To delve into Nixon’s post presidential existence took Pipes about 10 years, off and on, and multiple trips to the Nixon Library in Yorba Linda, Calif. Pipes, who holds a degree from Harvard, is a former speech writer for George W. Bush. Pipes currently runs a consulting firm in Fort Worth.

What he discovered in his research is that the disgraced politician would create the template for all future Presidents, and influence policy, and White Houses, in a way few people knew.

“He was way more active than people realize, and more successful in terms of becoming an influencer again, which was his goal,” Pipes. “He wanted to overcome the spectacle of Watergate, and he wanted to matter again. He helped to shape policy more than we realized.”

Uncovered in Pipes’ research were countless letters sent, and returned by, future U.S. President Ronald Reagan, and, surprisingly, Bill Clinton while the Democrat was in the White House.

Per this book, Nixon influenced multiple White House administrations, primarily on foreign relations. The man had an opinion on everything political, and he was a visionary who saw what China could, and has, become.

Most prominently, it was Nixon who guided Reagan through his negotiations with the Soviets during the nuclear arms race.

It was Nixon who advised Reagan to have a weekly radio address, which every President henceforth did, save for Donald Trump.

It was Nixon who advised Reagan to dump future President George H.W. Bush as his running mate in 1984.

It was Nixon who wrote the following letter: “I did not see the program, but Mrs. Nixon told me that you were great on the The (Phil) Donahue Show. As you can imagine, she is an expert on politics and predicts that whenever you decide to run for office you will be the winner.”

The note was sent to Donald Trump in 1987. It is framed and in the Oval Office today.

“I was surprised at how active he was during the time,” Pipes said of Nixon. “The conventional wisdom was he wrote a few books, made a few speeches, and occasionally talked to a President. What I found was a systematic approach to his work, which he viewed as a full-time job.”
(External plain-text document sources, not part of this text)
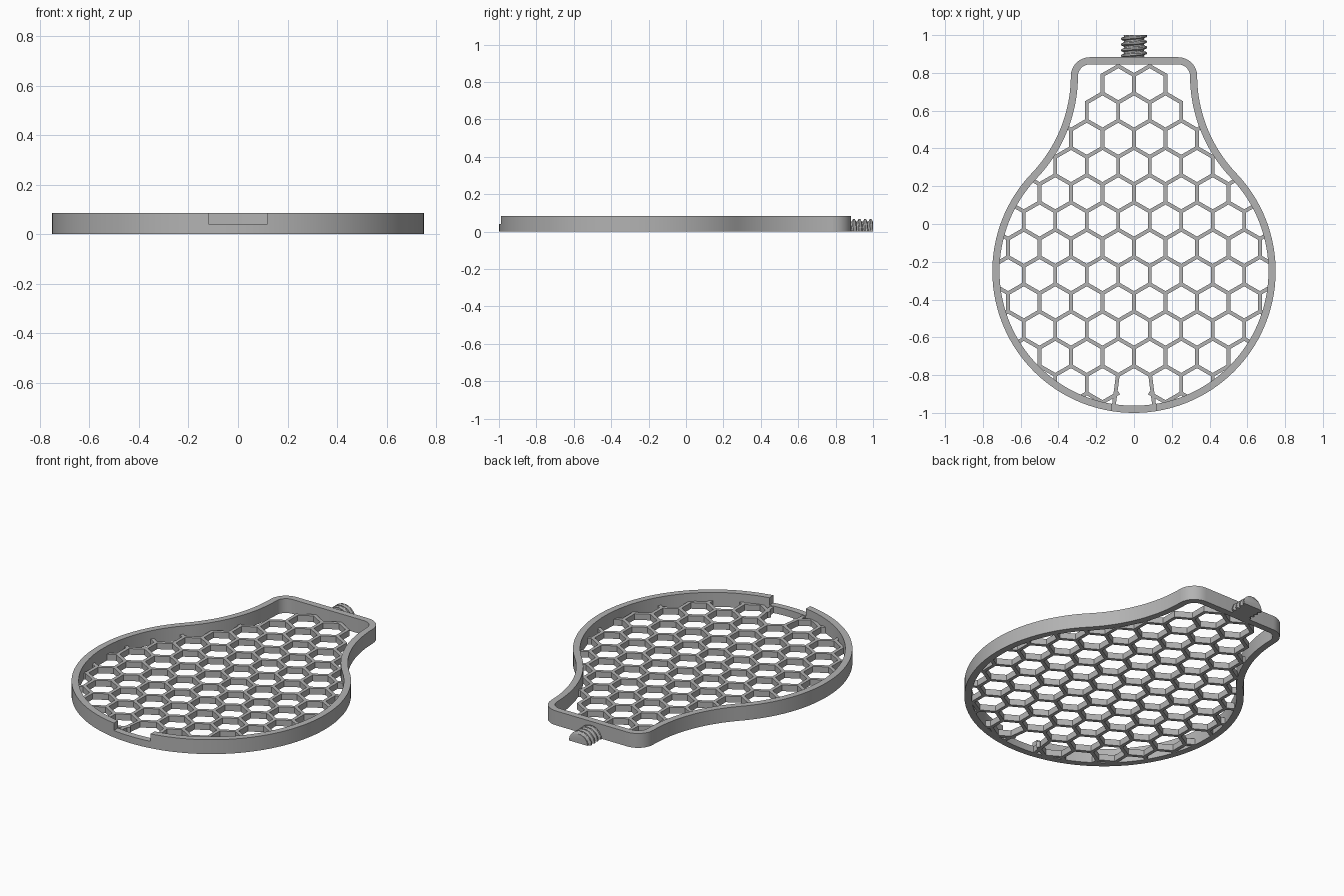
import bpy, bmesh, math
from mathutils import Vector

if "Cube" in bpy.data.objects:
    bpy.data.objects.remove(bpy.data.objects["Cube"])

RIM_H, RIM_T = 0.085, 0.038      # rim height and wall thickness
GRID_H, STRUT_W = 0.036, 0.02    # honeycomb height and strut width
PITCH = 1 / 6                    # honeycomb cell spacing

grey = bpy.data.materials.new("grey_plastic")
grey.diffuse_color = (0.45, 0.45, 0.45, 1)
grey.use_nodes = True
grey.node_tree.nodes["Principled BSDF"].inputs["Base Color"].default_value = grey.diffuse_color


def finish(bm, name, smooth=False):
    bmesh.ops.recalc_face_normals(bm, faces=bm.faces)
    me = bpy.data.meshes.new(name)
    bm.to_mesh(me)
    bm.free()
    me.materials.append(grey)
    ob = bpy.data.objects.new(name, me)
    bpy.context.collection.objects.link(ob)
    if smooth:
        bpy.ops.object.select_all(action='DESELECT')
        ob.select_set(True)
        bpy.context.view_layer.objects.active = ob
        bpy.ops.object.shade_smooth_by_angle(angle=math.radians(30))
    return ob


def arc(cx, cy, r, a0, a1, n):
    return [(cx + r * math.cos(a0 + (a1 - a0) * i / n),
             cy + r * math.sin(a0 + (a1 - a0) * i / n)) for i in range(n + 1)]


def outline(d):
    """Bulb outline moved inward by d: round body, hollow neck, rounded top."""
    join = math.radians(43.7)
    cx, cy = 1.5 * math.cos(join), -0.25 + 1.5 * math.sin(join)
    side = arc(0, -0.25, 0.75 - d, -math.pi / 2, join, 48)
    side += arc(cx, cy, 0.75 + d, math.pi + join, math.pi, 20)[1:]
    side += arc(cx - 0.75 - 0.1, 0.783, 0.1 - d, 0, math.pi / 2, 8)
    return side + [(-x, y) for x, y in reversed(side[1:])]


def inside(p, poly):
    hit = False
    for (x1, y1), (x2, y2) in zip(poly, poly[1:] + poly[:1]):
        if (y1 > p.y) != (y2 > p.y) and p.x < x1 + (p.y - y1) * (x2 - x1) / (y2 - y1):
            hit = not hit
    return hit


# Rim: closed wall following the outline
bm = bmesh.new()
rings = [[bm.verts.new((x, y, z)) for x, y in outline(d)]
         for d, z in ((0, 0), (0, RIM_H), (RIM_T, RIM_H), (RIM_T, 0))]
n = len(rings[0])
for k in range(4):
    a, b = rings[k], rings[(k + 1) % 4]
    for i in range(n):
        j = (i + 1) % n
        bm.faces.new((a[i], a[j], b[j], b[i]))
rim = finish(bm, "rim")

# Notch in the front of the rim
bm = bmesh.new()
bmesh.ops.create_cube(bm, size=1)
bmesh.ops.scale(bm, vec=(0.24, 0.3, 0.1), verts=bm.verts)
bmesh.ops.translate(bm, vec=(0, -0.98, 0.091), verts=bm.verts)
cutter = finish(bm, "notch_cutter")
cutter.hide_render = True
mod = rim.modifiers.new("notch", 'BOOLEAN')
mod.operation, mod.solver, mod.object = 'DIFFERENCE', 'EXACT', cutter
bpy.context.view_layer.objects.active = rim
rim.select_set(True)
bpy.ops.object.modifier_apply(modifier=mod.name)
bpy.data.objects.remove(cutter)
bpy.ops.object.select_all(action='DESELECT')
rim.select_set(True)
bpy.context.view_layer.objects.active = rim
bpy.ops.object.shade_smooth_by_angle(angle=math.radians(30))

# Honeycomb: straight struts trimmed where they enter the rim
bm = bmesh.new()
limit = outline(RIM_T * 0.6)


def strut(p, q):
    d = (q - p).normalized()
    p, q = p - d * 0.005, q + d * 0.005
    pts = [p.lerp(q, i / 24) for i in range(25)]
    pts = [v for v in pts if inside(v, limit)]
    if len(pts) < 2:
        return
    s = Vector((-d.y, d.x)) * STRUT_W / 2
    base = [pts[0] - s, pts[-1] - s, pts[-1] + s, pts[0] + s]
    lo = [bm.verts.new((v.x, v.y, 0)) for v in base]
    hi = [bm.verts.new((v.x, v.y, GRID_H)) for v in base]
    bm.faces.new(lo[::-1])
    bm.faces.new(hi)
    for i in range(4):
        j = (i + 1) % 4
        bm.faces.new((lo[i], lo[j], hi[j], hi[i]))


size = PITCH / math.sqrt(3)
for row in range(14):
    cy = 0.74 - (row - 1) * size * 1.5
    for col in range(-6, 7):
        cx = (col + 0.5 * (row % 2)) * PITCH
        corner = [Vector((cx + size * math.sin(math.radians(60 * k)),
                          cy + size * math.cos(math.radians(60 * k)))) for k in range(4)]
        # three edges per cell cover the whole lattice
        for p, q in zip(corner, corner[1:]):
            m = (p + q) / 2
            top_gap = abs(m.x) + m.y > 0.95
            front_gap = abs(m.x) < 0.1 and m.y < -0.83
            if not (top_gap or front_gap):
                strut(p, q)
# Splayed struts either side of the front opening
for s in (-1, 1):
    strut(Vector((s * 0.085, -0.795)), Vector((s * 0.108, -0.97)))
finish(bm, "honeycomb")

# Threaded half stud on top of the neck, flat underneath
bm = bmesh.new()
ROWS, SEG, TURN = 64, 28, 0.03
y0, y1 = 0.86, 1.0
rows = []
for i in range(ROWS + 1):
    y = y0 + (y1 - y0) * i / ROWS
    row = []
    for k in range(SEG + 1):
        a = math.pi * k / SEG
        t = ((y - y0) / TURN + a / (2 * math.pi)) % 1
        ridge = min(1, max(0, 1.8 - 5 * abs(t - 0.5)))
        r = 0.054 + 0.014 * ridge
        row.append(bm.verts.new((r * math.cos(a), y, r * math.sin(a))))
    rows.append(row)
for a, b in zip(rows, rows[1:]):
    for k in range(SEG + 1):
        j = (k + 1) % (SEG + 1)
        bm.faces.new((a[k], a[j], b[j], b[k]))
bm.faces.new(rows[0])
bm.faces.new(rows[-1])
finish(bm, "threaded_stud", smooth=True)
The book paints the picture of a Nixon who did not grasp the enormity, or at least the perception of, his involvement in Watergate. That while he calculatedly admitted he “screwed it up,” he could not own what the breach of power he committed meant to the public.

Nonetheless, after nearly dying when he left the Presidency, Nixon forced himself to live, and be both productive and useful the only way he knew. His expertise, and experience, became useful to leaders, and citizens of the world.

His vision was to re-enter the professional existence that he left when he became a pariah; it was an existence that defined him. Nixon did it through the sheer force of not charm but his experience and intellect. People wanted Nixon’s opinions, even if they didn’t like his personality.

“He was miscast in politics; he didn’t have the personality for it,” Pipes said. “It was a different era. I don’t think you could do that today. He was a throwback in that sense.”

Regardless of what Pipes uncovered, to millions Nixon will forever remain a political criminal who only because of Gerald Ford escaped jail time.

As the book illustrates, this was also a man who many more years left to live, and to give. He just had to find a willing audience.

In living out his final two after he left D.C., Richard Nixon at least established a complementary legacy for himself than that of a man who left the White House in disgrace.

Related stories from Fort Worth Star Telegram